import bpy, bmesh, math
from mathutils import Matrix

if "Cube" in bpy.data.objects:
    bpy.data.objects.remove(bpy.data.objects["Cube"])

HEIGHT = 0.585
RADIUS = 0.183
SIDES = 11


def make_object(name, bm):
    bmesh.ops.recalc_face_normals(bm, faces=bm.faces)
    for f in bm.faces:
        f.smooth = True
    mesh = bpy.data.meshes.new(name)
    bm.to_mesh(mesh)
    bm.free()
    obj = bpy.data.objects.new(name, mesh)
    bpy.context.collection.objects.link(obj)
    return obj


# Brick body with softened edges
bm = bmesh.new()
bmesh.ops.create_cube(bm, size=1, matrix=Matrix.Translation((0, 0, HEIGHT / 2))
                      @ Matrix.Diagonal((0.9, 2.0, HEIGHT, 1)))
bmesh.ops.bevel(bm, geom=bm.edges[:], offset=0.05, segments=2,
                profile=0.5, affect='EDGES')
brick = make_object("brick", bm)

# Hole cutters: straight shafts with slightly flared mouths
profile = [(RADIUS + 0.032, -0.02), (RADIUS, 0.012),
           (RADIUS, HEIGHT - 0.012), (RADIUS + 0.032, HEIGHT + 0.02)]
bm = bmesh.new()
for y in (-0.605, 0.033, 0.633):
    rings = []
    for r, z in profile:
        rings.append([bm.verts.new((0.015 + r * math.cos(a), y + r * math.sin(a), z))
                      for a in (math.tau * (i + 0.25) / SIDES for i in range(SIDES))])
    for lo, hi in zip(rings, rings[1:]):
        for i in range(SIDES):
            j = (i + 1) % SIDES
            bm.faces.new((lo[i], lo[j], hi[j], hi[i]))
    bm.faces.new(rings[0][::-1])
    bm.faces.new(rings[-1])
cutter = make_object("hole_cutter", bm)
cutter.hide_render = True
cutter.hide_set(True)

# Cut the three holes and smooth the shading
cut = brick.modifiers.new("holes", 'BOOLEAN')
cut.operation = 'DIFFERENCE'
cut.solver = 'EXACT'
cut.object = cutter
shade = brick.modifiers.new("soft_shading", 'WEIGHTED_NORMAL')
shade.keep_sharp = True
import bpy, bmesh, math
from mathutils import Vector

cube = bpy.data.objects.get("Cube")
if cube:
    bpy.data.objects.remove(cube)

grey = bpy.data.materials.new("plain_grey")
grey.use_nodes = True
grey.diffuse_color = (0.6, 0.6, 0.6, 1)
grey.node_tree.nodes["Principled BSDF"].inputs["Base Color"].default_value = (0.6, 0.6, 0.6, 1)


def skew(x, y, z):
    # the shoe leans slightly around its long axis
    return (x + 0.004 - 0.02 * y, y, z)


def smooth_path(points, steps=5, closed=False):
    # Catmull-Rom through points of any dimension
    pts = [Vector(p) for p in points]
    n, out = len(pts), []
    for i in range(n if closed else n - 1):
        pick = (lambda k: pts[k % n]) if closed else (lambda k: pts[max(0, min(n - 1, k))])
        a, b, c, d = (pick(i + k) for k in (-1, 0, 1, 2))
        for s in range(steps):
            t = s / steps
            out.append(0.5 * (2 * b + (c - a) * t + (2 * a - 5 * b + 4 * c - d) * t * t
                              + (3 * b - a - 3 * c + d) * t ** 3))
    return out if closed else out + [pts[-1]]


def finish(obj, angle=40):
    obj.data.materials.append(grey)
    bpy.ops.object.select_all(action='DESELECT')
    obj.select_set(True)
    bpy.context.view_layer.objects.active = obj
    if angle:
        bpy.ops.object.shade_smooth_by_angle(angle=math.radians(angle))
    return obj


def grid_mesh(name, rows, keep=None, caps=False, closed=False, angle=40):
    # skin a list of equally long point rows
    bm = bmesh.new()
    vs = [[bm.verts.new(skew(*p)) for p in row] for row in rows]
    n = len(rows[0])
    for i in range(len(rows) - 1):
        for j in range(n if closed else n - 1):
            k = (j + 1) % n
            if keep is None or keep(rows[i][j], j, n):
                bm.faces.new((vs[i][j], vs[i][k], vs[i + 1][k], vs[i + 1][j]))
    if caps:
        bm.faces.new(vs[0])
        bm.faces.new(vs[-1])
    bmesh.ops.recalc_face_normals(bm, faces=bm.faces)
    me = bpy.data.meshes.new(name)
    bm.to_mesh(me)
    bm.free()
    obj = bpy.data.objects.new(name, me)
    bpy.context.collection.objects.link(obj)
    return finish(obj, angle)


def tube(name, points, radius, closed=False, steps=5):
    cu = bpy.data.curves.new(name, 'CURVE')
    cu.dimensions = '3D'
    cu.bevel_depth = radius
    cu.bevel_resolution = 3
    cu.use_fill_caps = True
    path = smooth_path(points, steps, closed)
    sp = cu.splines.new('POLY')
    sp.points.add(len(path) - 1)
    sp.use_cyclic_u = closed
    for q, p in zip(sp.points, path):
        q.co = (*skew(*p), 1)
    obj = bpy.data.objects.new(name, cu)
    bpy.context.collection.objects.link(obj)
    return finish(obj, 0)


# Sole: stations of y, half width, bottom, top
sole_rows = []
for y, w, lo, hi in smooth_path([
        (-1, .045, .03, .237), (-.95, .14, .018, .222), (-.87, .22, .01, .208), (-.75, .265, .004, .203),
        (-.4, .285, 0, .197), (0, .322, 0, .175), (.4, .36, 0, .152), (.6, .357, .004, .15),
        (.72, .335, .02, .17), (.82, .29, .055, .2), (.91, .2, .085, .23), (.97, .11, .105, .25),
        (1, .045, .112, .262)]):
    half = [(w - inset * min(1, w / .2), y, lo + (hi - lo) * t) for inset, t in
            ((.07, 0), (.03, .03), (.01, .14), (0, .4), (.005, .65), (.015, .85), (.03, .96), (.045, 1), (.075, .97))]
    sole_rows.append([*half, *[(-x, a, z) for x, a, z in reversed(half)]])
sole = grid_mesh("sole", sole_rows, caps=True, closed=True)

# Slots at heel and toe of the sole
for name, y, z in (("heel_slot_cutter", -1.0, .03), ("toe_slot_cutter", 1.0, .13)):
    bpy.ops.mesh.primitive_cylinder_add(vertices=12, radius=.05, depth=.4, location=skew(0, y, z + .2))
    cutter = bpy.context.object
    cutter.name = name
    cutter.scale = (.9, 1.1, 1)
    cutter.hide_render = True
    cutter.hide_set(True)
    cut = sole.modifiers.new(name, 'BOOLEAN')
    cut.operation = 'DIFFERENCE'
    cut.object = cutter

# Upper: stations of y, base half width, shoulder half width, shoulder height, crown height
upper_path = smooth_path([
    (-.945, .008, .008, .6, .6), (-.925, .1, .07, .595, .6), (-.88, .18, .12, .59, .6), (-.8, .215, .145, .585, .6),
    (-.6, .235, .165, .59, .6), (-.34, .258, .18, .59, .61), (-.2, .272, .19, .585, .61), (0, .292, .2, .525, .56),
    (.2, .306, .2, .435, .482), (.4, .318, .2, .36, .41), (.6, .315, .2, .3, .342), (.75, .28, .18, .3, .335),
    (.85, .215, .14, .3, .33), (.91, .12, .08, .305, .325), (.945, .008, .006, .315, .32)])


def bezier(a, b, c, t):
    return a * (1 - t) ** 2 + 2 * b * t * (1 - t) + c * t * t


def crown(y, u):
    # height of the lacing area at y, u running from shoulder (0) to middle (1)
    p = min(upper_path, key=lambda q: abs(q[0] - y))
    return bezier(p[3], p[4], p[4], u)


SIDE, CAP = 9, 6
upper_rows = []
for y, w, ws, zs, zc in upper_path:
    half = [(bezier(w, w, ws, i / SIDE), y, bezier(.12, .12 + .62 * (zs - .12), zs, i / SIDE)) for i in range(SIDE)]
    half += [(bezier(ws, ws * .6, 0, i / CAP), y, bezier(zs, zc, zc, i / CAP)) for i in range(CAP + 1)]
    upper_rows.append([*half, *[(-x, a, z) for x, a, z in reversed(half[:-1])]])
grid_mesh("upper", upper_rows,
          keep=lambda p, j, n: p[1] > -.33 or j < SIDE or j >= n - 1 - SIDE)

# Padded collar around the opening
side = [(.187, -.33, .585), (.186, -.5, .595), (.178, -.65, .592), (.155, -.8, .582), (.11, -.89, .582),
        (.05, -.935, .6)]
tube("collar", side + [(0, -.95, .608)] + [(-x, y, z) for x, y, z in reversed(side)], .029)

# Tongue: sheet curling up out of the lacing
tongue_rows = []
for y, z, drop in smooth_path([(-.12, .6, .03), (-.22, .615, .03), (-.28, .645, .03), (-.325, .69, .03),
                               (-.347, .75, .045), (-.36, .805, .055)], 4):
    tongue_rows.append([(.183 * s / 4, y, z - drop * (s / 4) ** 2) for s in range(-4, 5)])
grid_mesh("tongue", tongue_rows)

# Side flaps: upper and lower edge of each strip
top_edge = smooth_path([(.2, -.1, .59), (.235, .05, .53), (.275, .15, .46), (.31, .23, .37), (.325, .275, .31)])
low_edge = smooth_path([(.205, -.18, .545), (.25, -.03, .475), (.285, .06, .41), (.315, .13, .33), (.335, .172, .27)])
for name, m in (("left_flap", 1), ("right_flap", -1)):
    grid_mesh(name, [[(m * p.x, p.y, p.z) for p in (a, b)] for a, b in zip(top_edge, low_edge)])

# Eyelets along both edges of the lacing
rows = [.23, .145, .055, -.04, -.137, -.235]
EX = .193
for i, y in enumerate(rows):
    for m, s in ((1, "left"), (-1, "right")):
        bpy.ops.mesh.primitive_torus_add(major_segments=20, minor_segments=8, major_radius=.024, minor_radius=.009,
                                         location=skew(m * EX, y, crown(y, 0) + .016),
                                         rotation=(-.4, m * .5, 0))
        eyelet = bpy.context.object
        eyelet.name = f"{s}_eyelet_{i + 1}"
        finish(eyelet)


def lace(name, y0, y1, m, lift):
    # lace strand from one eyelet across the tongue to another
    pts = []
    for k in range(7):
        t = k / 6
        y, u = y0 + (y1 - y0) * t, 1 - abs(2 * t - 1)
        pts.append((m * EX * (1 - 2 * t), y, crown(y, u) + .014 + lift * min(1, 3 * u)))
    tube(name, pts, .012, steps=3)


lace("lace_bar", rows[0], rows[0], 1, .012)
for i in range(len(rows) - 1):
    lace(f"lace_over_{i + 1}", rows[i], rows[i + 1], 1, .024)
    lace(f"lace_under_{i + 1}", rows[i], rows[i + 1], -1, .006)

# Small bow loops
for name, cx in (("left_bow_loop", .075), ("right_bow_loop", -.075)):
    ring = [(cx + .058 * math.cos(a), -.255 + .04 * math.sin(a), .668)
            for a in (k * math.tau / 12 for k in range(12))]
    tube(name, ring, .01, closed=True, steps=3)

--- --- ---

** Work instructions **
Take each line in the listing that has the word "reversed" and copy it.

** Answer box **
    sole_rows.append([*half, *[(-x, a, z) for x, a, z in reversed(half)]])
    upper_rows.append([*half, *[(-x, a, z) for x, a, z in reversed(half[:-1])]])
tube("collar", side + [(0, -.95, .608)] + [(-x, y, z) for x, y, z in reversed(side)], .029)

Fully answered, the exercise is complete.